------ Provided data ------
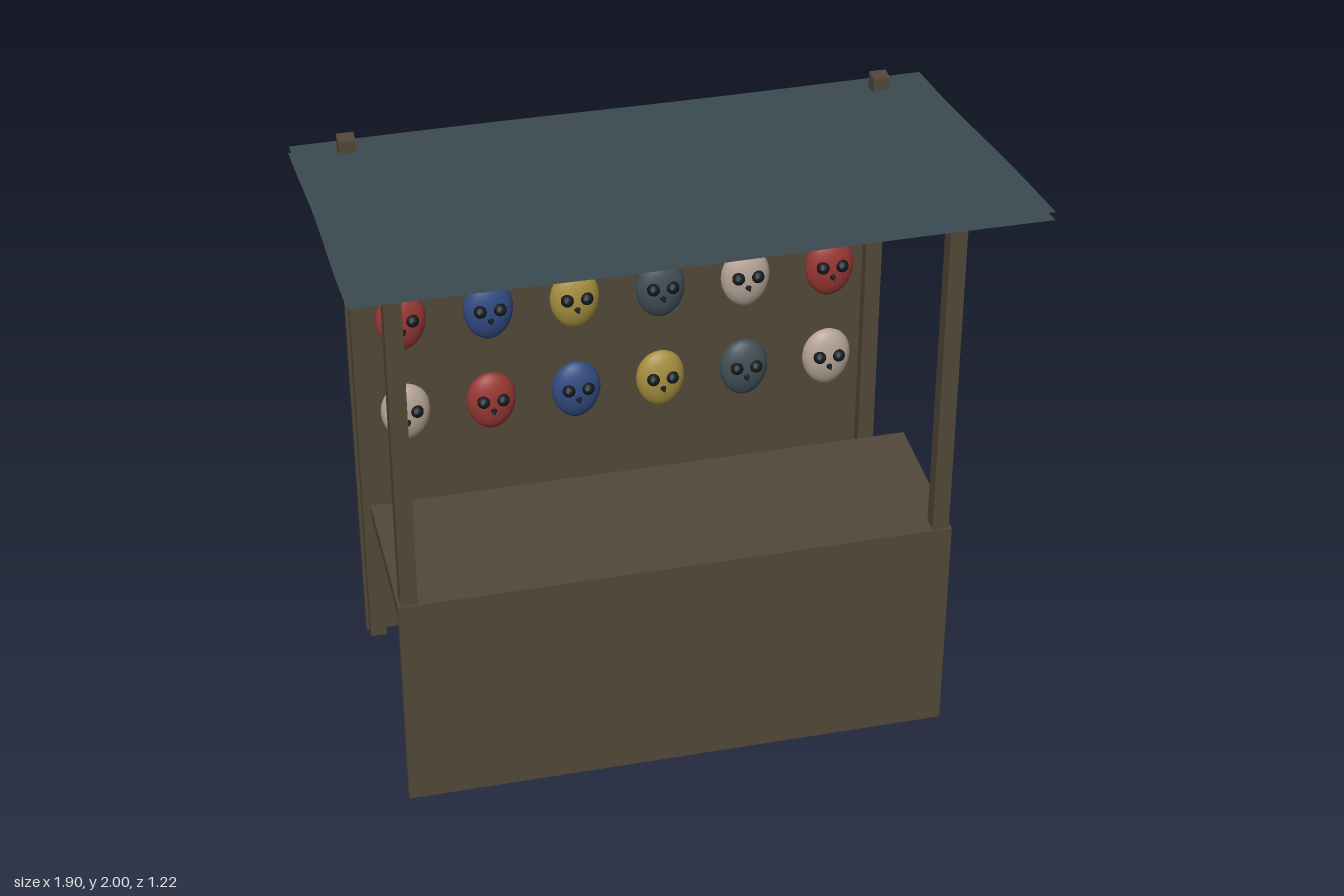
import * as THREE from 'three';

const mat = (name, color, side = THREE.FrontSide) => {
  const m = new THREE.MeshStandardMaterial({ color, side });
  m.name = name;
  return m;
};

export function createModel() {
  const stall = new THREE.Group();
  stall.name = 'maskStall';

  const wood = mat('brown wood', 0x53483a);
  const slate = mat('slate', 0x3f4f56, THREE.DoubleSide);
  const dark = mat('near black', 0x15191d);
  const blue = mat('blue', 0x304a80);
  const yellow = mat('yellow', 0xa38d3f);
  const beige = mat('beige', 0xb3a294);
  const red = mat('red', 0x983733);

  const add = (parent, name, geometry, material, x = 0, y = 0, z = 0) => {
    const mesh = new THREE.Mesh(geometry, material);
    mesh.name = name;
    mesh.position.set(x, y, z);
    parent.add(mesh);
    return mesh;
  };
  // Box given by its lower and upper limits
  const plank = (name, [x0, x1], [y0, y1], [z0, z1]) =>
    add(stall, name, new THREE.BoxGeometry(x1 - x0, y1 - y0, z1 - z0), wood,
      (x0 + x1) / 2, (y0 + y1) / 2, (z0 + z1) / 2);

  // Wooden frame
  const wide = [-0.825, 0.825];
  plank('backBoard', wide, [0, 1.655], [-0.546, -0.523]);
  plank('frontPanel', wide, [0, 0.685], [0.268, 0.291]);
  plank('counter', wide, [0.685, 0.73], [-0.205, 0.291]);
  for (const [side, s] of [['left', 1], ['right', -1]]) {
    const span = s > 0 ? [0.767, 0.817] : [-0.817, -0.767];
    plank(side + 'FrontPost', span, [0.005, 1.82], [0.236, 0.286]);
    plank(side + 'BackPost', span, [0.005, 1.82], [-0.533, -0.483]);
  }

  // Canopy: two thin sloping cloth sheets with slightly uneven edges
  const sheet = (name, frontY, phase) => {
    const g = new THREE.PlaneGeometry(1.894, 1.212, 16, 10).rotateX(-Math.PI / 2);
    const p = g.attributes.position;
    for (let i = 0; i < p.count; i++) {
      const x = p.getX(i), z = p.getZ(i);
      p.setXYZ(i,
        x + 0.003 * Math.sin(z * 6 + phase),
        frontY + (z - 0.606) * 0.202 + 0.002 * Math.sin(x * 5 + phase) * Math.cos(z * 3),
        z + 0.002 * Math.sin(x * 4 + phase));
    }
    g.computeVertexNormals();
    add(stall, name, g, slate);
  };
  sheet('upperCanopy', 1.998, 0.4);
  sheet('lowerCanopy', 1.974, 2.1);

  // Mask shell: half egg, narrower toward the chin
  const shell = new THREE.SphereGeometry(1, 28, 20, 0, Math.PI);
  const sp = shell.attributes.position;
  for (let i = 0; i < sp.count; i++) {
    const y = sp.getY(i);
    sp.setXYZ(i, sp.getX(i) * 0.076 * (1 + 0.06 * y), y * 0.1, sp.getZ(i) * 0.045);
  }
  shell.computeVertexNormals();
  const eye = new THREE.SphereGeometry(0.02, 14, 10);
  const glint = new THREE.SphereGeometry(0.006, 8, 6);
  const nose = new THREE.ConeGeometry(0.011, 0.03, 10).rotateX(Math.PI / 2);

  // Three rows of hanging masks
  const colours = [blue, yellow, slate, beige, red];
  for (let row = 0; row < 3; row++) {
    for (let col = 0; col < 6; col++) {
      const mask = new THREE.Group();
      mask.name = `mask${row + 1}_${col + 1}`;
      mask.position.set((col - 2.5) * 0.265, 1.49 - row * 0.33, -0.523);
      add(mask, 'face', shell, colours[(col - row + 5) % 5]);
      for (const s of [-1, 1]) {
        add(mask, 'eye', eye, dark, s * 0.03, 0.021, 0.04);
        add(mask, 'eyeGlint', glint, slate, s * 0.03 - 0.006, 0.027, 0.055);
      }
      add(mask, 'nose', nose, dark, 0, -0.012, 0.055);
      stall.add(mask);
    }
  }
  return stall;
}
------
# Problem description
Repeat every record above exactly, but leave out any pictures.

# Reply to the exercise
import * as THREE from 'three';

const mat = (name, color, side = THREE.FrontSide) => {
  const m = new THREE.MeshStandardMaterial({ color, side });
  m.name = name;
  return m;
};

export function createModel() {
  const stall = new THREE.Group();
  stall.name = 'maskStall';

  const wood = mat('brown wood', 0x53483a);
  const slate = mat('slate', 0x3f4f56, THREE.DoubleSide);
  const dark = mat('near black', 0x15191d);
  const blue = mat('blue', 0x304a80);
  const yellow = mat('yellow', 0xa38d3f);
  const beige = mat('beige', 0xb3a294);
  const red = mat('red', 0x983733);

  const add = (parent, name, geometry, material, x = 0, y = 0, z = 0) => {
    const mesh = new THREE.Mesh(geometry, material);
    mesh.name = name;
    mesh.position.set(x, y, z);
    parent.add(mesh);
    return mesh;
  };
  // Box given by its lower and upper limits
  const plank = (name, [x0, x1], [y0, y1], [z0, z1]) =>
    add(stall, name, new THREE.BoxGeometry(x1 - x0, y1 - y0, z1 - z0), wood,
      (x0 + x1) / 2, (y0 + y1) / 2, (z0 + z1) / 2);

  // Wooden frame
  const wide = [-0.825, 0.825];
  plank('backBoard', wide, [0, 1.655], [-0.546, -0.523]);
  plank('frontPanel', wide, [0, 0.685], [0.268, 0.291]);
  plank('counter', wide, [0.685, 0.73], [-0.205, 0.291]);
  for (const [side, s] of [['left', 1], ['right', -1]]) {
    const span = s > 0 ? [0.767, 0.817] : [-0.817, -0.767];
    plank(side + 'FrontPost', span, [0.005, 1.82], [0.236, 0.286]);
    plank(side + 'BackPost', span, [0.005, 1.82], [-0.533, -0.483]);
  }

  // Canopy: two thin sloping cloth sheets with slightly uneven edges
  const sheet = (name, frontY, phase) => {
    const g = new THREE.PlaneGeometry(1.894, 1.212, 16, 10).rotateX(-Math.PI / 2);
    const p = g.attributes.position;
    for (let i = 0; i < p.count; i++) {
      const x = p.getX(i), z = p.getZ(i);
      p.setXYZ(i,
        x + 0.003 * Math.sin(z * 6 + phase),
        frontY + (z - 0.606) * 0.202 + 0.002 * Math.sin(x * 5 + phase) * Math.cos(z * 3),
        z + 0.002 * Math.sin(x * 4 + phase));
    }
    g.computeVertexNormals();
    add(stall, name, g, slate);
  };
  sheet('upperCanopy', 1.998, 0.4);
  sheet('lowerCanopy', 1.974, 2.1);

  // Mask shell: half egg, narrower toward the chin
  const shell = new THREE.SphereGeometry(1, 28, 20, 0, Math.PI);
  const sp = shell.attributes.position;
  for (let i = 0; i < sp.count; i++) {
    const y = sp.getY(i);
    sp.setXYZ(i, sp.getX(i) * 0.076 * (1 + 0.06 * y), y * 0.1, sp.getZ(i) * 0.045);
  }
  shell.computeVertexNormals();
  const eye = new THREE.SphereGeometry(0.02, 14, 10);
  const glint = new THREE.SphereGeometry(0.006, 8, 6);
  const nose = new THREE.ConeGeometry(0.011, 0.03, 10).rotateX(Math.PI / 2);

  // Three rows of hanging masks
  const colours = [blue, yellow, slate, beige, red];
  for (let row = 0; row < 3; row++) {
    for (let col = 0; col < 6; col++) {
      const mask = new THREE.Group();
      mask.name = `mask${row + 1}_${col + 1}`;
      mask.position.set((col - 2.5) * 0.265, 1.49 - row * 0.33, -0.523);
      add(mask, 'face', shell, colours[(col - row + 5) % 5]);
      for (const s of [-1, 1]) {
        add(mask, 'eye', eye, dark, s * 0.03, 0.021, 0.04);
        add(mask, 'eyeGlint', glint, slate, s * 0.03 - 0.006, 0.027, 0.055);
      }
      add(mask, 'nose', nose, dark, 0, -0.012, 0.055);
      stall.add(mask);
    }
  }
  return stall;
}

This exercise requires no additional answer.